I’m working on a PhD in music education from Northwestern University, have played trumpet for over 30 years, guitar for 10, dabble with many other instruments, and I’ve written three other books on music, so my focus for this project will also come from a practicing musician’s perspective. But because the idea and techniques of practice are so fascinating and universal, I’ll attempt to include information and strategies in ways that can be adopted by people interested in improvement in other fields, too. This includes topics like motivation, Vygotsky’s Zone of Proximal Development, Csikszentmihalyi’s concept of Flow, and a whole raft of other strategies designed specifically to improve performance at anything, whether you’re bent on becoming an international sensation or are simply determined to take your game to the next level.
I’m excited about all the research I’m reading and am excited about interviewing some world-class musicians in the pursuit of practical knowledge about practice. I sincerely hope you join me for the ride and tune in to this blog.

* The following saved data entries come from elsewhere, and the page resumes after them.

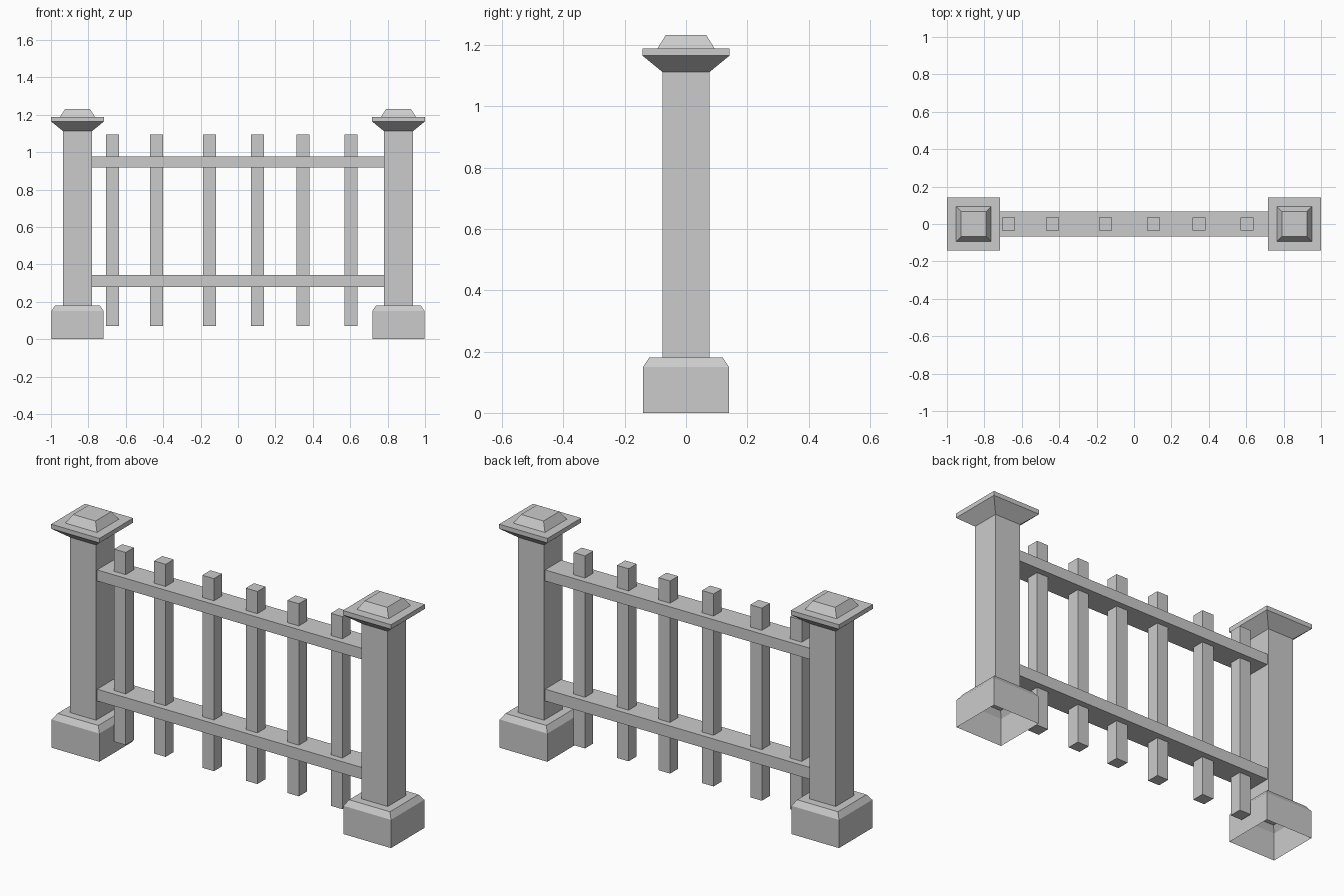
import bpy, bmesh

if "Cube" in bpy.data.objects:
    bpy.data.objects.remove(bpy.data.objects["Cube"])


def finish(name, bm):
    mesh = bpy.data.meshes.new(name)
    bm.to_mesh(mesh)
    bm.free()
    obj = bpy.data.objects.new(name, mesh)
    bpy.context.collection.objects.link(obj)
    return obj


def square_loft(name, x, profile):
    """Stack square rings (half width, z); capped on top, open underneath."""
    bm = bmesh.new()
    rings = [[bm.verts.new((x + sx * h, sy * h, z))
              for sx, sy in ((-1, -1), (1, -1), (1, 1), (-1, 1))]
             for h, z in profile]
    for low, high in zip(rings, rings[1:]):
        for i in range(4):
            j = (i + 1) % 4
            bm.faces.new((low[i], low[j], high[j], high[i]))
    bm.faces.new(rings[-1])
    return finish(name, bm)


def box(name, x0, x1, half_y, z0, z1):
    bm = bmesh.new()
    bmesh.ops.create_cube(bm, size=1)
    bmesh.ops.scale(bm, vec=(x1 - x0, 2 * half_y, z1 - z0), verts=bm.verts)
    bmesh.ops.translate(bm, vec=((x0 + x1) / 2, 0, (z0 + z1) / 2), verts=bm.verts)
    return finish(name, bm)


# Posts: hollow plinth, shaft, flared cap and stepped top in one profile
POST_PROFILE = [(0.14, 0), (0.14, 0.15), (0.12, 0.18), (0.077, 0.18),
                (0.077, 1.112), (0.142, 1.165), (0.142, 1.189),
                (0.093, 1.189), (0.066, 1.232)]
for side, x in (("left", -0.858), ("right", 0.858)):
    square_loft(side + "_post", x, POST_PROFILE)

# Horizontal rails between the posts
for level, z0, z1 in (("lower", 0.279, 0.342), ("upper", 0.917, 0.976)):
    box(level + "_rail", -0.783, 0.783, 0.068, z0, z1)

# Unevenly spaced balusters passing through the rails
for i, x in enumerate((-0.671, -0.436, -0.152, 0.104, 0.348, 0.604)):
    box(f"baluster_{i + 1}", x - 0.034, x + 0.034, 0.034, 0.07, 1.094)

This blog will be a shoot-from-the-hip exercise for me in which I’ll try to synthesize and explain the research reviews and interviews I’ll be conducting. Because of the “draft-ish” nature of the blog, I welcome advice or constructive criticism, so if you have either, please share it.
Want to learn more about the best ways to practice? Get an e-mail with a discount code when The Practice of Practice is published (June, 2014). To learn more about the book, check out a sample from The Practice of Practice.